The Department of State released today Foreign Relations of the United States, 1969–1976, Volume E–3, Documents on Global Issues, 1973–1976, as an electronic-only publication. This volume is the latest publication in the subseries of the Foreign Relations series that documents the most important decisions and actions of the foreign policy of the administrations of Presidents Richard Nixon and Gerald Ford. Volume E–3 is available to all free of charge on the internet. Approximately 25 percent of the volumes scheduled for publication for the 1969–1976 subseries, covering the Nixon and Nixon–Ford administrations, will be in this format.
This volume documents United States policy concerning global/transnational issues during the Nixon and Ford administrations: Antarctic resource exploitation, international drug control, human rights, oceans policy, space and telecommunications, and terrorism. Additional global issues, including energy, disarmament, food policy, population control, and women’s issues are treated in other volumes in the 1969–1976 subseries.
The second Nixon and Ford administrations confronted numerous issues that could only be addressed in a global context, through multi-level negotiations including other governments, non-governmental entities, intergovernmental organizations, domestic constituencies, and trans-national communities of scientific, scholarly, or other professional expertise. Moreover, the period reflected the growing influence of factors such as rapid technological innovation, a deepening sensitivity to environmental consequences, Congressional involvement in international affairs, and the influence of popular opinion in formulating foreign policy.
The potential for economic exploitation of the ecologically sensitive Antarctic region threatened to upset the special neutrality arrangements that protected the southernmost continent and its surrounding oceans. Aware of the fragile political-strategic balance in the region, Nixon and Ford administration officials exercised restraint in considering commercial opportunities, continued support for scientific research, and initiated measures to institute an orderly regime for management of Antarctic resources.
Policy makers endeavored to regulate the international flow of legal drugs in order to ensure adequate supplies of medicine while at the same time controlling the traffic in illicit substances. Nixon, Ford, and their advisers engaged in a multifaceted effort that included negotiations with governments whose territory acted as centers for the illicit traffic, a significant restructuring of federal drug control organization, attempts to promote demand reduction and crop substitution abroad, and cooperation with international agencies involved in drug control activities.
The promotion of human rights worldwide caused a significant reconsideration of the moral basis and fundamental goals of U.S. foreign policy. Congressional action resulted in the creation of an office within the Department of State to monitor human rights abuses and the imposition of sanctions against certain governments.
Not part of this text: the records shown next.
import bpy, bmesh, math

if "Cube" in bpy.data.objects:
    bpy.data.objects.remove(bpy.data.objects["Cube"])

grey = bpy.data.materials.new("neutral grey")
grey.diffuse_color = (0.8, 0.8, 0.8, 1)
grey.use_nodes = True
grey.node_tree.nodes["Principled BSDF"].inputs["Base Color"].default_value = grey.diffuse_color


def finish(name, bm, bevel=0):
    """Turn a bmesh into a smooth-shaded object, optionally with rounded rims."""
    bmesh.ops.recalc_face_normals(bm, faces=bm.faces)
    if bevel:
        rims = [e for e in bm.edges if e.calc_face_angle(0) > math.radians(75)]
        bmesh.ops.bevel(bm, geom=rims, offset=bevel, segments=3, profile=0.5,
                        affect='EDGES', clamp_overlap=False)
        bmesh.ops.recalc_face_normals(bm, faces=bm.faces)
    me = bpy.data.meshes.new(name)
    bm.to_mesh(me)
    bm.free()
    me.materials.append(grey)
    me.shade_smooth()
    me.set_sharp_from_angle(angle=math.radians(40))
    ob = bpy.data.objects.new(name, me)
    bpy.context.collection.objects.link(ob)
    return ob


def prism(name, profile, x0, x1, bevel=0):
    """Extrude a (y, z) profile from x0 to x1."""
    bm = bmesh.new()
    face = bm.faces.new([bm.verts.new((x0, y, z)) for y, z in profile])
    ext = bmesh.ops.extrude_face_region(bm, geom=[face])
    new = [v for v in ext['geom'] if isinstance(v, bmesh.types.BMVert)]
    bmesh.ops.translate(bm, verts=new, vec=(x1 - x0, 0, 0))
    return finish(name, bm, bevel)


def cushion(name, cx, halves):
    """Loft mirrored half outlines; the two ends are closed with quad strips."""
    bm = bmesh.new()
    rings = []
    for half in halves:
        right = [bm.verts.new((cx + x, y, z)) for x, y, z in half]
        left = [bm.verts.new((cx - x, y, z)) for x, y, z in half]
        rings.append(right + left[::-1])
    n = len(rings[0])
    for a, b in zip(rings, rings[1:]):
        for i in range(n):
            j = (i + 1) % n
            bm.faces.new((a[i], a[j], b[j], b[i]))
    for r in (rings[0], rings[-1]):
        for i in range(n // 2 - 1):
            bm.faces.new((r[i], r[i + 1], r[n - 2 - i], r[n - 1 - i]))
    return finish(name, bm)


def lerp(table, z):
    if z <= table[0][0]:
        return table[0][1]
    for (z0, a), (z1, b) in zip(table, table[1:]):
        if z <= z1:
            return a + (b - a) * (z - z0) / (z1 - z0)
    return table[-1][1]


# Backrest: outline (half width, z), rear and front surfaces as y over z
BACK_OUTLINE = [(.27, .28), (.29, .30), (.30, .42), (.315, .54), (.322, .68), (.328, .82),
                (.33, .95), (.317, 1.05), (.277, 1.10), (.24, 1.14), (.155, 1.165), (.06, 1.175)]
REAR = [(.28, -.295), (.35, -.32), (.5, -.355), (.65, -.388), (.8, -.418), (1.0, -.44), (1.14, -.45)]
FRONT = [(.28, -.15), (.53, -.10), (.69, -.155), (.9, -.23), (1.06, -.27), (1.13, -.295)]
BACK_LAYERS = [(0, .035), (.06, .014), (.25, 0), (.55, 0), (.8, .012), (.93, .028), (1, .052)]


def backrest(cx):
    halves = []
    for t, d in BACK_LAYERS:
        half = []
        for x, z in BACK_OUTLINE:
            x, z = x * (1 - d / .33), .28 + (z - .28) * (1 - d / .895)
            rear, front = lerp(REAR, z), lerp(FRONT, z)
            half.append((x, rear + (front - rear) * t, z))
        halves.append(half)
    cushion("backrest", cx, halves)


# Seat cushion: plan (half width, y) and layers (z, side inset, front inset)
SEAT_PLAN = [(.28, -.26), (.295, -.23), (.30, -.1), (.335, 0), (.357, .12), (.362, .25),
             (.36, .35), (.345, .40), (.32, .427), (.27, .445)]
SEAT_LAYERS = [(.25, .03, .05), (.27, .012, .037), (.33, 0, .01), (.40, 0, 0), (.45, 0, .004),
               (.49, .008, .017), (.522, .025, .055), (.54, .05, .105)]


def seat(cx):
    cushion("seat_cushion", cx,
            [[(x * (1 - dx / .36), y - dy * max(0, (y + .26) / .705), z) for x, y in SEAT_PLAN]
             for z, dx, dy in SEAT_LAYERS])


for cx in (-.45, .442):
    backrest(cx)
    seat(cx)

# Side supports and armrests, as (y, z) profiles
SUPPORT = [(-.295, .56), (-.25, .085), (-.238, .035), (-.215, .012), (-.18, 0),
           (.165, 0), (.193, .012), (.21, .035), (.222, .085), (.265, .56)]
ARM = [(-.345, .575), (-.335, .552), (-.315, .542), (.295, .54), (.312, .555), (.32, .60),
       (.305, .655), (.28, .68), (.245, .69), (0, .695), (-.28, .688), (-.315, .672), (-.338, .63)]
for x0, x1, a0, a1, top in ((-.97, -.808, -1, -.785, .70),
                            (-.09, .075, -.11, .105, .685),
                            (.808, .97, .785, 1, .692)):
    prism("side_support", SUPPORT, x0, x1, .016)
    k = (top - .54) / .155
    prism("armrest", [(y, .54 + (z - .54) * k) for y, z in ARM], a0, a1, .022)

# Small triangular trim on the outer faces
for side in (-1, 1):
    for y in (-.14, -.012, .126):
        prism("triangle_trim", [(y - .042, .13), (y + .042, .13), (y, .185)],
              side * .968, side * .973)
The continuum of issues involving innovations in the fields of telecommunications, the possibilities inherent in space exploration, and the potential for exploitation of extraterrestrial bodies elicited a multifaceted governmental response. Nixon and Ford administration officials simultaneously promoted peaceful uses of space and took advantage of U.S. technological superiority in negotiations, while attempting to balance civil, military, and intelligence uses of those technologies.
In the context of a global redefinition of maritime regimes taking place at the Third United Nations Conference on the Law of the Sea, oceans and fisheries policy consumed a considerable portion of the administrations’ attention, especially as negotiations reached a climax in 1976. While multiple domestic constituencies attempted to promote their interests, vital military and strategic considerations remained at the heart of U.S. policy.
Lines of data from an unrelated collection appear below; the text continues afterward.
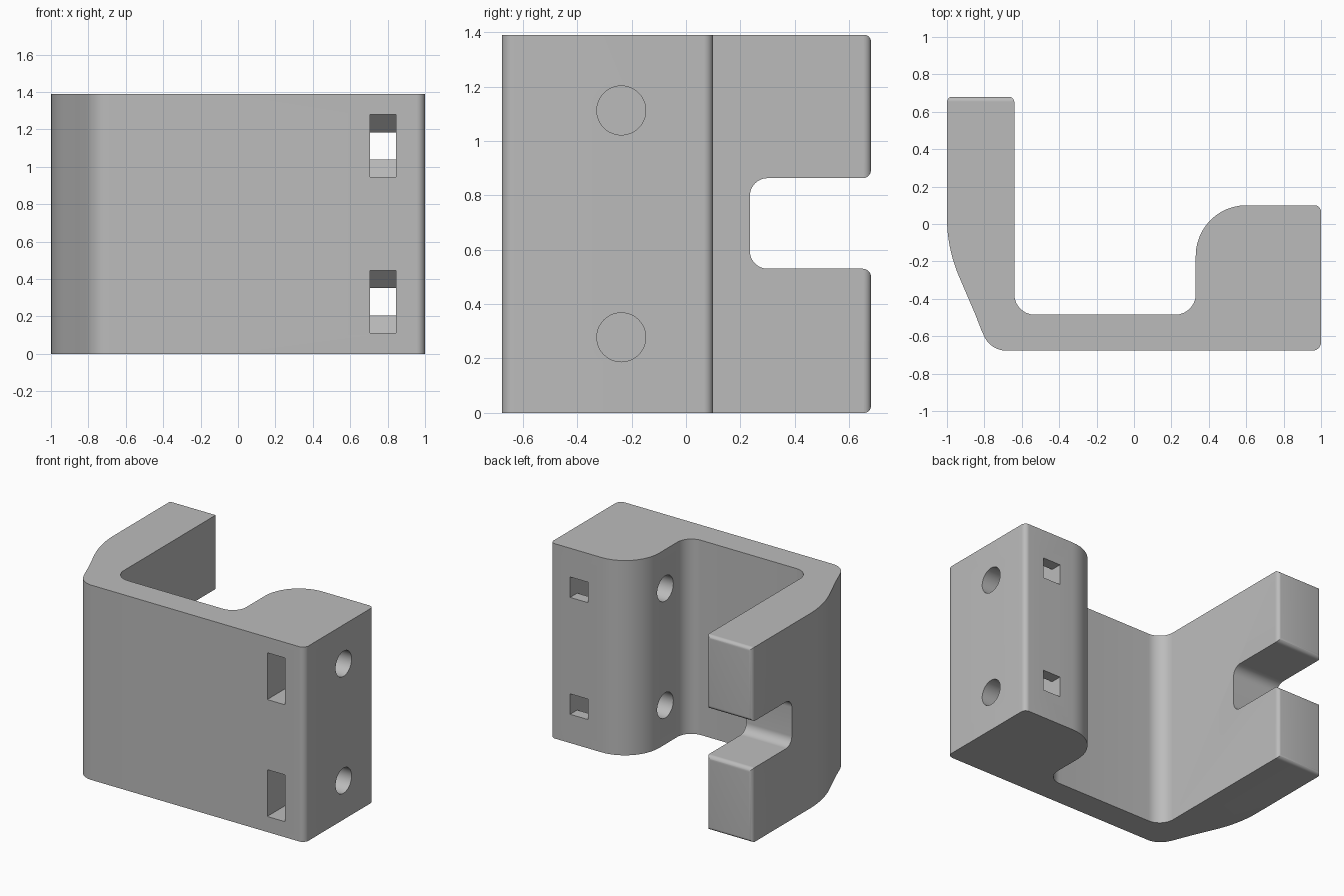
import bpy, bmesh, math
from mathutils import Vector

cube = bpy.data.objects.get("Cube")
if cube:
    bpy.data.objects.remove(cube, do_unlink=True)

grey = bpy.data.materials.new("plain_grey")
grey.use_nodes = True
grey.diffuse_color = (0.5, 0.5, 0.5, 1)
grey.node_tree.nodes["Principled BSDF"].inputs["Base Color"].default_value = (0.5, 0.5, 0.5, 1)


def rounded(corners):
    """Outline from (u, v, radius) corners, each rounded by a tangent arc."""
    pts = []
    for i, (u, v, r) in enumerate(corners):
        p = Vector((u, v))
        if r == 0:
            pts.append(p)
            continue
        a = (Vector(corners[i - 1][:2]) - p).normalized()
        b = (Vector(corners[(i + 1) % len(corners)][:2]) - p).normalized()
        half = a.angle(b) / 2
        centre = p + (a + b).normalized() * (r / math.sin(half))
        start = p + a * (r / math.tan(half)) - centre
        end = p + b * (r / math.tan(half)) - centre
        steps = 12
        sweep = math.pi - 2 * half
        for k in range(steps + 1):
            t = k / steps
            pts.append(centre + (start * math.sin((1 - t) * sweep)
                                 + end * math.sin(t * sweep)) / math.sin(sweep))
    return pts


def prism(name, outline, axis, low, high):
    """Extrude an outline along x (outline in y, z) or z (outline in x, y)."""
    bm = bmesh.new()
    place = (lambda p: (low, p.x, p.y)) if axis == "x" else (lambda p: (p.x, p.y, low))
    face = bm.faces.new([bm.verts.new(place(p)) for p in outline])
    new = bmesh.ops.extrude_face_region(bm, geom=[face])["geom"]
    shift = Vector((high - low, 0, 0)) if axis == "x" else Vector((0, 0, high - low))
    bmesh.ops.translate(bm, vec=shift, verts=[g for g in new if isinstance(g, bmesh.types.BMVert)])
    bmesh.ops.recalc_face_normals(bm, faces=bm.faces)
    mesh = bpy.data.meshes.new(name)
    bm.to_mesh(mesh)
    bm.free()
    obj = bpy.data.objects.new(name, mesh)
    bpy.context.collection.objects.link(obj)
    mesh.materials.append(grey)
    return obj


def combine(body, tool, operation):
    """Apply a boolean and discard the helper."""
    mod = body.modifiers.new("cut", "BOOLEAN")
    mod.operation, mod.object, mod.solver = operation, tool, "EXACT"
    bpy.context.view_layer.objects.active = body
    bpy.ops.object.modifier_apply(modifier=mod.name)
    bpy.data.objects.remove(tool, do_unlink=True)


# Plan of the bracket: hooked arm, web and thick mounting block
plan = rounded([
    (-1, 0.681, 0.03), (-1, -0.13, 0.8), (-0.85, -0.48, 0),
    (-0.815, -0.57, 0), (-0.765, -0.677, 0.13), (1, -0.677, 0.045),
    (1, 0.1, 0.035), (0.33, 0.1, 0.27), (0.33, -0.485, 0.11),
    (-0.64, -0.485, 0.11), (-0.64, 0.681, 0.03),
])
bracket = prism("bracket", plan, "z", -0.2, 1.6)

# Side outline: full height, with the rounded notch in the arm tip
side = rounded([
    (-1, 0, 0), (0.68, 0, 0.025), (0.68, 0.53, 0.03), (0.235, 0.53, 0.065),
    (0.235, 0.863, 0.065), (0.68, 0.863, 0.03), (0.68, 1.39, 0.025), (-1, 1.39, 0),
])
combine(bracket, prism("side_outline", side, "x", -1.3, 1.3), "INTERSECT")

# Two slots through the block, wide at the front, and two cross holes
for z in (0.278, 1.112):
    upper = [(-0.8, 0.167), (-0.075, 0.167), (0.02, 0.073), (0.2, 0.073)]
    slot = [Vector((y, z + h)) for y, h in upper] + [Vector((y, z - h)) for y, h in reversed(upper)]
    combine(bracket, prism("slot_cutter", slot, "x", 0.705, 0.845), "DIFFERENCE")
    ring = [Vector((-0.238 + 0.09 * math.cos(a), z + 0.09 * math.sin(a)))
            for a in (math.tau * k / 48 for k in range(48))]
    combine(bracket, prism("hole_cutter", ring, "x", 0.2, 1.2), "DIFFERENCE")

# Smooth rounded faces, sharp edges
bpy.ops.object.select_all(action="DESELECT")
bracket.select_set(True)
bpy.context.view_layer.objects.active = bracket
bpy.ops.object.shade_smooth_by_angle(angle=math.radians(30))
Finally, a fundamental redefinition of the problem of terrorism occurred as the Nixon administration entered its second term. The March 1973 attack on U.S. diplomats in Khartoum and increased concern about the safety of foreign emissaries at the United Nations in New York City caused federal officials to engage in a variety of measures to promote security at home and abroad.The volume, including a preface, list of names, abbreviations, sources, annotated document list, and this press release, are available at the Office of the Historian website (http://history.state.gov/historicaldocuments/frus1969-76ve03). For further information contact William McAllister, Acting General Editor, at (202) 663-1122 or e-mail email@example.com.